Chimpanzees in West Africa have a song, and it goes like this - hoot loudly, and then throw a rock at a tree. Maybe twice. And then saunter away.
Whatever it is our primate cousins are trying to do, we honestly have no idea. But a close look at their choice of instruments just might provide some clues, as the chimps have been observed throwing the rocks at certain types of trees.
Primatologists from the Max Planck Institute for Evolutionary Anthropology in Germany, who first observed this behaviour a few years ago, have now tossed some rocks of their own to determine whether rock-hurling would work as a type of communication.
It's no secret that our primate relatives use stones for a variety of practical purposes, from extracting tortoise fresh from the can to casting them as weapons.
In 2016, the Max Planck primatologists recorded chimpanzees from four wild populations in West Africa hooting excitedly and then throwing a single rock at the wide base of a large tree before running off.
Exactly why they did this wasn't at all clear. There's a sense of something cultural, even ritualistic about the practice. Stones had piled up at the bases of the regularly used tree-drums, suggesting there is something special about those particular instruments.
One possibility is that the clunk-crash noise of the collision communicates a message over long distances, similar to how Australian palm cockatoos might use sticks to bash out a beat in search of a mate.
The researchers were also struck by the fact that the chimps that practiced 'accumulative stone throwing' (AST) didn't throw them at any old type of tree; they returned to the same species time and again.
Maybe the wood had a special quality that carried sound through the forest, like some sort of chimp telegraph service?

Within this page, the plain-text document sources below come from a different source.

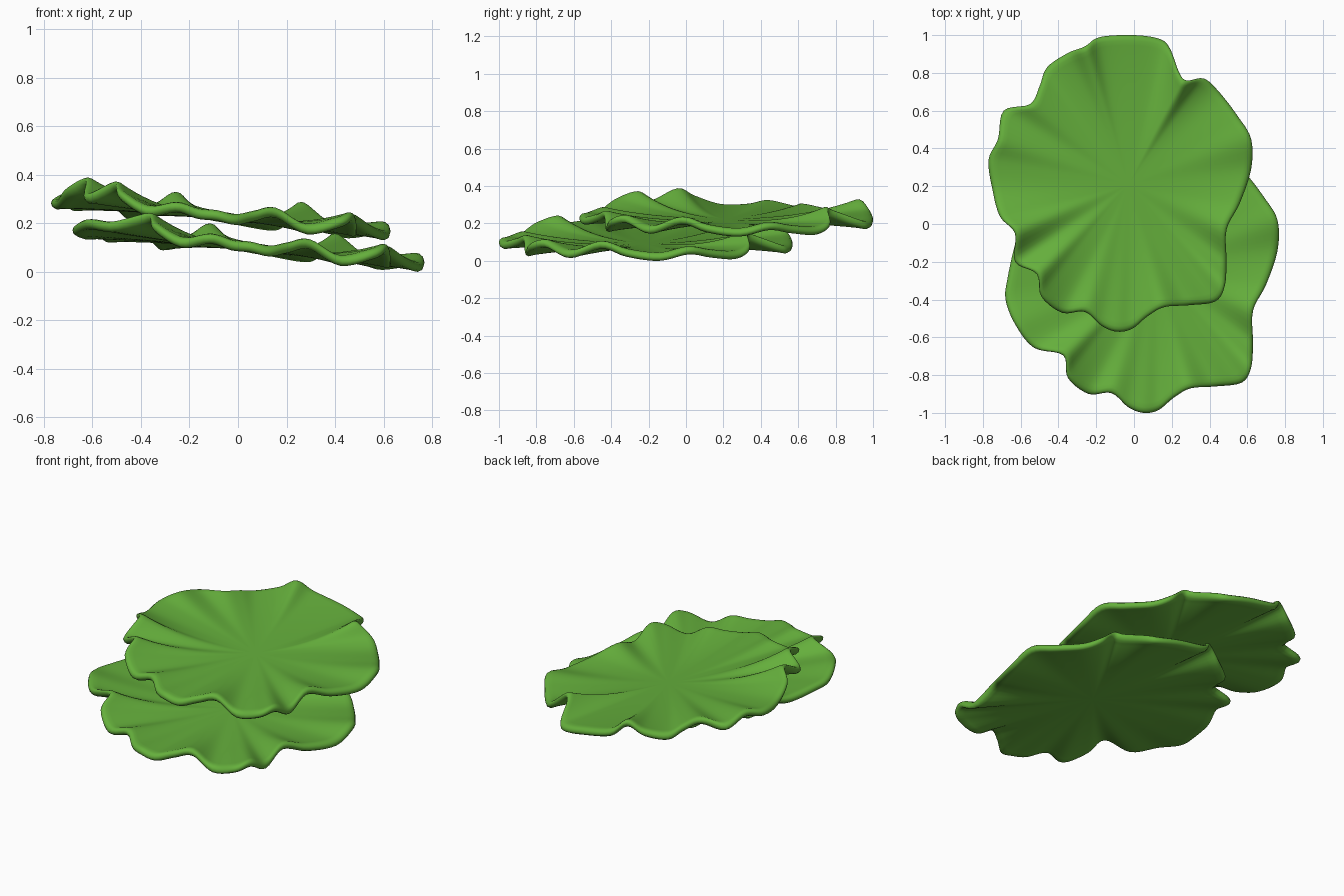
import bpy, bmesh
from mathutils import Vector

if "Cube" in bpy.data.objects:
    bpy.data.objects.remove(bpy.data.objects["Cube"])

# Rim of a leaf: x, y and the ripple height above its sloping plane
RIM = [
    (0, 1.0, -.01), (.135, .98, -.02), (.19, .93, .0), (.24, .80, .055), (.28, .76, .075),
    (.37, .77, .01), (.45, .70, -.02), (.55, .57, 0), (.62, .45, .025), (.62, .29, -.012),
    (.56, .11, .005), (.49, -.03, .045), (.49, -.20, -.01), (.48, -.33, .05), (.43, -.41, .025),
    (.29, -.43, -.02), (.16, -.44, .04), (.07, -.49, .015), (-.01, -.555, -.01),
    (-.09, -.57, .0), (-.17, -.54, .0), (-.26, -.465, .02), (-.38, -.47, -.01),
    (-.49, -.385, .045), (-.515, -.265, .085), (-.63, -.20, .02), (-.63, -.05, .09),
    (-.71, .04, .04), (-.75, .185, -.015), (-.77, .34, -.015), (-.72, .45, .012),
    (-.69, .60, -.02), (-.55, .635, .01), (-.50, .73, -.005), (-.46, .83, -.03),
    (-.35, .905, .005), (-.26, .94, .065), (-.18, .99, .01)]

CENTRE = Vector((-.03, .21))
SUB = 5
# Rounded rim: (inset from the outline, drop below the top)
ROLL = [(.03, 0), (.014, .005), (.004, .014), (0, .026), (.004, .038), (.018, .045)]


def smooth_loop(pts):
    """Closed Catmull-Rom curve through the rim points."""
    p = [Vector(q) for q in pts]
    n, out = len(p), []
    for i in range(n):
        a, b, c, d = p[i - 1], p[i], p[(i + 1) % n], p[(i + 2) % n]
        for k in range(SUB):
            t = k / SUB
            out.append(0.5 * (2 * b + (c - a) * t + (2 * a - 5 * b + 4 * c - d) * t * t
                              + (3 * b - a - 3 * c + d) * t ** 3))
    return out


def leaf(name, pts, offset, mat):
    rim = smooth_loop(pts)
    n = len(rim)
    # Profile from the middle of the top, round the rim, to the middle of the underside
    inner = [.04, .1, .2, .3, .4, .5, .6, .68, .76, .83, .89, .93]
    prof = [(t, 0, 0) for t in inner]
    prof += [(1, ins, drop) for ins, drop in ROLL]
    prof += [(t, 0, .01 + .035 * t ** 3) for t in reversed(inner)]

    def height(x, ripple, t):
        return .217 - .1 * x + (.03 + ripple) * t ** 2.8

    bm = bmesh.new()
    rings = []
    for t, inset, drop in prof:
        ring = []
        for r in rim:
            d = r.xy - CENTRE
            s = t - inset / d.length
            q = CENTRE + d * s
            ring.append(bm.verts.new((q.x, q.y, height(q.x, r.z, s) - drop)))
        rings.append(ring)
    for a, b in zip(rings, rings[1:]):
        for i in range(n):
            j = (i + 1) % n
            bm.faces.new((a[i], b[i], b[j], a[j]))
    for ring, drop in ((rings[0], 0), (rings[-1], .01)):
        v = bm.verts.new((*CENTRE, height(CENTRE.x, 0, 0) - drop))
        for i in range(n):
            bm.faces.new((ring[i], ring[(i + 1) % n], v))
    bmesh.ops.recalc_face_normals(bm, faces=bm.faces[:])
    bmesh.ops.translate(bm, verts=bm.verts[:], vec=offset)
    for f in bm.faces:
        f.smooth = True
    me = bpy.data.meshes.new(name)
    bm.to_mesh(me)
    bm.free()
    me.materials.append(mat)
    ob = bpy.data.objects.new(name, me)
    bpy.context.collection.objects.link(ob)
    return ob


green = bpy.data.materials.new("leaf_green")
green.diffuse_color = (.13, .43, .045, 1)
green.use_nodes = True
green.node_tree.nodes["Principled BSDF"].inputs["Base Color"].default_value = green.diffuse_color

# The lower leaf is the same shape with a fuller left lobe
low_rim = list(RIM)
low_rim[25:30] = [(-.67, -.225, .03), (-.77, -.10, .03), (-.82, .03, .0),
                  (-.81, .14, -.01), (-.77, .32, -.015)]

upper = leaf("upper_leaf", RIM, (0, 0, 0), green)
lower = leaf("lower_leaf", low_rim, (.14, -.43, -.13), green)

# Rest the pair on the ground
low = min(v.co.z for v in lower.data.vertices)
for ob in (upper, lower):
    for v in ob.data.vertices:
        v.co.z -= low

One that said 'stay clear of us' or 'check out my rock throwing skills, baby!'
"We predicted that chimpanzee AST tree species produce sounds that have energy concentrated at lower frequencies and a greater resonance since these impact sounds would be optimal for long-distance communication," the team writes in their new report.
Unfortunately the footage – which you can check out in the clip below – didn't provide enough sounds the team could use to analyse specific material properties of the wood.

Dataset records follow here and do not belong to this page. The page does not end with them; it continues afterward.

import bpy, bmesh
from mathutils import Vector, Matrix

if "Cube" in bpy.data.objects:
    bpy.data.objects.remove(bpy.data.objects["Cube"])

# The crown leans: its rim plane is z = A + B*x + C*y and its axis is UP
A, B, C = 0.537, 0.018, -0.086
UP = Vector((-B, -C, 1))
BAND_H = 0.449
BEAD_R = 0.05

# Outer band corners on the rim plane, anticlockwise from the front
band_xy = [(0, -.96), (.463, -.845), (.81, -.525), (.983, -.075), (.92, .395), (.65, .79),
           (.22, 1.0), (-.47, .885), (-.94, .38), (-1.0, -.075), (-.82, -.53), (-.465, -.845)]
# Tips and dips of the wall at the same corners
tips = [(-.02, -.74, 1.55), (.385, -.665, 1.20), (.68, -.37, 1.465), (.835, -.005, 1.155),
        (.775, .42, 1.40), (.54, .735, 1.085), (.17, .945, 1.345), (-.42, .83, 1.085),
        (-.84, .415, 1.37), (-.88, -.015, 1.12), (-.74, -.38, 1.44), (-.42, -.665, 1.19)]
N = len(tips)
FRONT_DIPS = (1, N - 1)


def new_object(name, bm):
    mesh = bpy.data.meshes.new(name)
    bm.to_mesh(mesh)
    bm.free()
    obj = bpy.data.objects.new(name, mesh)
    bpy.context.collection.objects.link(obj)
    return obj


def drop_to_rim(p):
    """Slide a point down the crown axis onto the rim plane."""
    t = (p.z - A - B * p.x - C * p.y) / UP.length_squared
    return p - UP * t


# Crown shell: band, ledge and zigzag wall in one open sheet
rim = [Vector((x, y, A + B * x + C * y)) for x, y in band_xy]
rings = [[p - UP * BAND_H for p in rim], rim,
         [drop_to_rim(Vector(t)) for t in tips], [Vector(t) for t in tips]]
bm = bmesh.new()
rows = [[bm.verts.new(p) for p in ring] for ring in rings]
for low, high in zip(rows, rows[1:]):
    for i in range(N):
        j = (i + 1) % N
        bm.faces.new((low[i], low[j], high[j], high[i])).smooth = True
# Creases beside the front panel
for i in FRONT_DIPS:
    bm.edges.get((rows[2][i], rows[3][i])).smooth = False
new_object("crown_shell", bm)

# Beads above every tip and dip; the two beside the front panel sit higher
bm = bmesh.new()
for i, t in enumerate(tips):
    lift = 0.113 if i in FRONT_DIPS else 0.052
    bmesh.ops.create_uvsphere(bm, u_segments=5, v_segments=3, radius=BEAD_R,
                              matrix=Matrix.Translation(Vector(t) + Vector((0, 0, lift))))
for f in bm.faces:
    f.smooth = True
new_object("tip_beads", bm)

That meant heading out into the field to find examples of AST and similar looking non-AST tree species and hurling rocks at them, chimp style.
Teaming up with researchers from the PRISM (Perception, Representations, Image, Sound, Music) lab at Aix Marseille University in France, the primatologists compared 125 recordings of clunks and thumps made as rocks hit an assortment of trees.
Special algorithms were then used to extract details on three specific properties – the wood's internal friction, which describes the way the sound fades; the hardness of the surface, which describes the sharpness of the strike; and something called the modal response, to give a sense of the spectrum of frequencies.
The researchers also measured the diameters of the trees, and took note of whether the species had decent-sized buttress roots.
In support of their communication hypothesis, the results showed the AST trees hummed with deeper frequencies that could echo over relatively longer distances. Most also had big buttresses that would help boom out a sound.
The timber also produced a longer 'attack time', which also contributed to more drawn-out noise.
The fact the trees all tended to have these features in common indicates the chimps were indeed picking them for their sound quality, which could contribute to a form of non-visual messaging.
It's an interesting result, even if it doesn't get us very far. Unlike the longer sets drummed out by palm cockatoos, these chimp drum solos consist of a single strike or two; hardly a speech worth paying attention to.
What's more, the chimps made a deep hooting sound before they threw the rock, making the whole event feel a little redundant, much like calling out to your neighbour that you were about to send them a single emoji by text.
Speaking to Science Magazine, lead author Ammie Kalan isn't quick to suggest the rock throwing is being done out of sheer pleasure.
"Play behaviour is a little less structured, a little more impromptu," she explained.
On the other hand, our closest relatives are a cultural bunch, and there could be a certain joy in connecting with nature by bashing out a killer beat while sharing your talent with others.
Learning how the chimpanzees select their instruments in the first place could provide more clues on the practice, and potentially help us to better understand how our own ancestors might have used tools to create sounds that elicit emotions.
It might fall short of what we'd think of as music, but our road to rhythm and blues had to start somewhere.
Sadly, with a loss of wild chimpanzee populations comes a loss of these kinds of cultures. If there's a primate music scene out there, we'd better get recording.
This research was published in Biology Letters.